*The problem*. Which lines of the records contain the word "bmesh"? Show each of them.

------------------------------------------------------------

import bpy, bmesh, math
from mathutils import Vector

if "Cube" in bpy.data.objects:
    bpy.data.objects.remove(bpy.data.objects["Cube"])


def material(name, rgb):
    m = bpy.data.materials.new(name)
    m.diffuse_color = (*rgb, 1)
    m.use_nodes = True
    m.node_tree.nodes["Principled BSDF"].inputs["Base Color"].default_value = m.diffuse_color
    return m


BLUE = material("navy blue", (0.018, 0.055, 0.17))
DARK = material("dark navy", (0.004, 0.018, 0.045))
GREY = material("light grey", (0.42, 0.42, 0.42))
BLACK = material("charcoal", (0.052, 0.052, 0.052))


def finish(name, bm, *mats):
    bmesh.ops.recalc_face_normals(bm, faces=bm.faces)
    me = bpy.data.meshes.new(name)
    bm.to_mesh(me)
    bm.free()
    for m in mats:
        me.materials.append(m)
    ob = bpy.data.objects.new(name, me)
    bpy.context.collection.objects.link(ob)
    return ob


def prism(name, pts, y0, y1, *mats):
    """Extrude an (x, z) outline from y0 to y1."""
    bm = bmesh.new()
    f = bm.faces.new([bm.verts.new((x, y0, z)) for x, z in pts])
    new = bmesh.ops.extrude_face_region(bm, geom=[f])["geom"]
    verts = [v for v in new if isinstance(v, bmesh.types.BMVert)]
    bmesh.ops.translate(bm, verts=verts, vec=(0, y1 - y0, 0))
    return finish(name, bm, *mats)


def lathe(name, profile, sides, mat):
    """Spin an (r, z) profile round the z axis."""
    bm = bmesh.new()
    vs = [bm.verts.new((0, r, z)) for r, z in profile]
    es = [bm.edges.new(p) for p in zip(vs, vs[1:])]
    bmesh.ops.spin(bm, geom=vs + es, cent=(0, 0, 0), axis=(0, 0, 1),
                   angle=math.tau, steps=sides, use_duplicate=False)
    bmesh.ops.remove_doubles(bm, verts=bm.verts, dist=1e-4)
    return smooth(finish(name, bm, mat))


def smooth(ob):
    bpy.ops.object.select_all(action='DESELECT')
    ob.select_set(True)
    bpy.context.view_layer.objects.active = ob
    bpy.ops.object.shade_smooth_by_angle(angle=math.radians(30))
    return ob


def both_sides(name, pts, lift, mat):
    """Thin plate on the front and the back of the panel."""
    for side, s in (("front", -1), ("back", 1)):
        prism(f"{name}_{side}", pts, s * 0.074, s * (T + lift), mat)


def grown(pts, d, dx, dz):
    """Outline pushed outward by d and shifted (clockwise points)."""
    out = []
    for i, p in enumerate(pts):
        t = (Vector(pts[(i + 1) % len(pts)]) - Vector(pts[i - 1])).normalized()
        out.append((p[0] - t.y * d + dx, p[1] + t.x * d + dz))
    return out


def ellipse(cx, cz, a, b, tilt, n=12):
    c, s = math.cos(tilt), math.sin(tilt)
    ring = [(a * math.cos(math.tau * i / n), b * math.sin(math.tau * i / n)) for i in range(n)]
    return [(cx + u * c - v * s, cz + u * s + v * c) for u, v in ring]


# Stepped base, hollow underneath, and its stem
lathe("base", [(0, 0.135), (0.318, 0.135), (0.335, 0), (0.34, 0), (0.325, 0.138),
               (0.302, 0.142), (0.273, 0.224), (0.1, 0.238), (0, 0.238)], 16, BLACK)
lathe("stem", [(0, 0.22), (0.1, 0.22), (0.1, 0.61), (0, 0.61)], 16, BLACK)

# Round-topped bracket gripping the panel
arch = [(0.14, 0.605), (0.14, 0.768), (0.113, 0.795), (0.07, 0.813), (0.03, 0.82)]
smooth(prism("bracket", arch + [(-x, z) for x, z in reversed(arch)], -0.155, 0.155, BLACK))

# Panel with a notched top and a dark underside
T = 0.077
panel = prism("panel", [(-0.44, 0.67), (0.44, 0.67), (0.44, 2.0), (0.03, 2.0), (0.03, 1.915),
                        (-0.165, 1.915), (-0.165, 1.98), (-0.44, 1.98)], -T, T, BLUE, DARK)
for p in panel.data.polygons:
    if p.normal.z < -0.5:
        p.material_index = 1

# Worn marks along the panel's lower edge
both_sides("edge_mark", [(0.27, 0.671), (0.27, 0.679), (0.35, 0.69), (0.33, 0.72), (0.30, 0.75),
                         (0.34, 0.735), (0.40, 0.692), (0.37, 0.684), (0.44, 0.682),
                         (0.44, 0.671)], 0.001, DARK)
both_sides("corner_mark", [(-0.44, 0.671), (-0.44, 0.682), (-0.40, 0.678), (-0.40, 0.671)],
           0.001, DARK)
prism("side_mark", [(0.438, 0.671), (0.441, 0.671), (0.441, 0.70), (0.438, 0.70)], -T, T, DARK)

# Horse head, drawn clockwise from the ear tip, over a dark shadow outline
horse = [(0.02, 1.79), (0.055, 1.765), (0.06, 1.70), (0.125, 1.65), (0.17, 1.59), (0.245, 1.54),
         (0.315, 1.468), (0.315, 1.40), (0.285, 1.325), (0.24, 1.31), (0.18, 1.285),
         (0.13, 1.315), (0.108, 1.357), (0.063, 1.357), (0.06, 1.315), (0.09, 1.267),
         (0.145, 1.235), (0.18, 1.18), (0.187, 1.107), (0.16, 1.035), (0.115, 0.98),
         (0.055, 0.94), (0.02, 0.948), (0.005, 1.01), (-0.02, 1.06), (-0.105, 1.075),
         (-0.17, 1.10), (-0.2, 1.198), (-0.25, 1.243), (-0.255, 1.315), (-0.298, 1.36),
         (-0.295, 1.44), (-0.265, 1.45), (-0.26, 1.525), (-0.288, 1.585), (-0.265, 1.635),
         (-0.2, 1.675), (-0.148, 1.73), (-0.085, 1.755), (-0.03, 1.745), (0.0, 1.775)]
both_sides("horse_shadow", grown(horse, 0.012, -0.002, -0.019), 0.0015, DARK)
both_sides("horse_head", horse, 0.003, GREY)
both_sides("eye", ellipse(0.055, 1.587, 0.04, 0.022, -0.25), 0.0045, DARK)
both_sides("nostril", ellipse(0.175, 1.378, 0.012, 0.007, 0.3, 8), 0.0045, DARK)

------------------------------------------------------------

*Answer*.
import bpy, bmesh, math
    bmesh.ops.recalc_face_normals(bm, faces=bm.faces)
    bm = bmesh.new()
    new = bmesh.ops.extrude_face_region(bm, geom=[f])["geom"]
    verts = [v for v in new if isinstance(v, bmesh.types.BMVert)]
    bmesh.ops.translate(bm, verts=verts, vec=(0, y1 - y0, 0))
    bm = bmesh.new()
    bmesh.ops.spin(bm, geom=vs + es, cent=(0, 0, 0), axis=(0, 0, 1),
    bmesh.ops.remove_doubles(bm, verts=bm.verts, dist=1e-4)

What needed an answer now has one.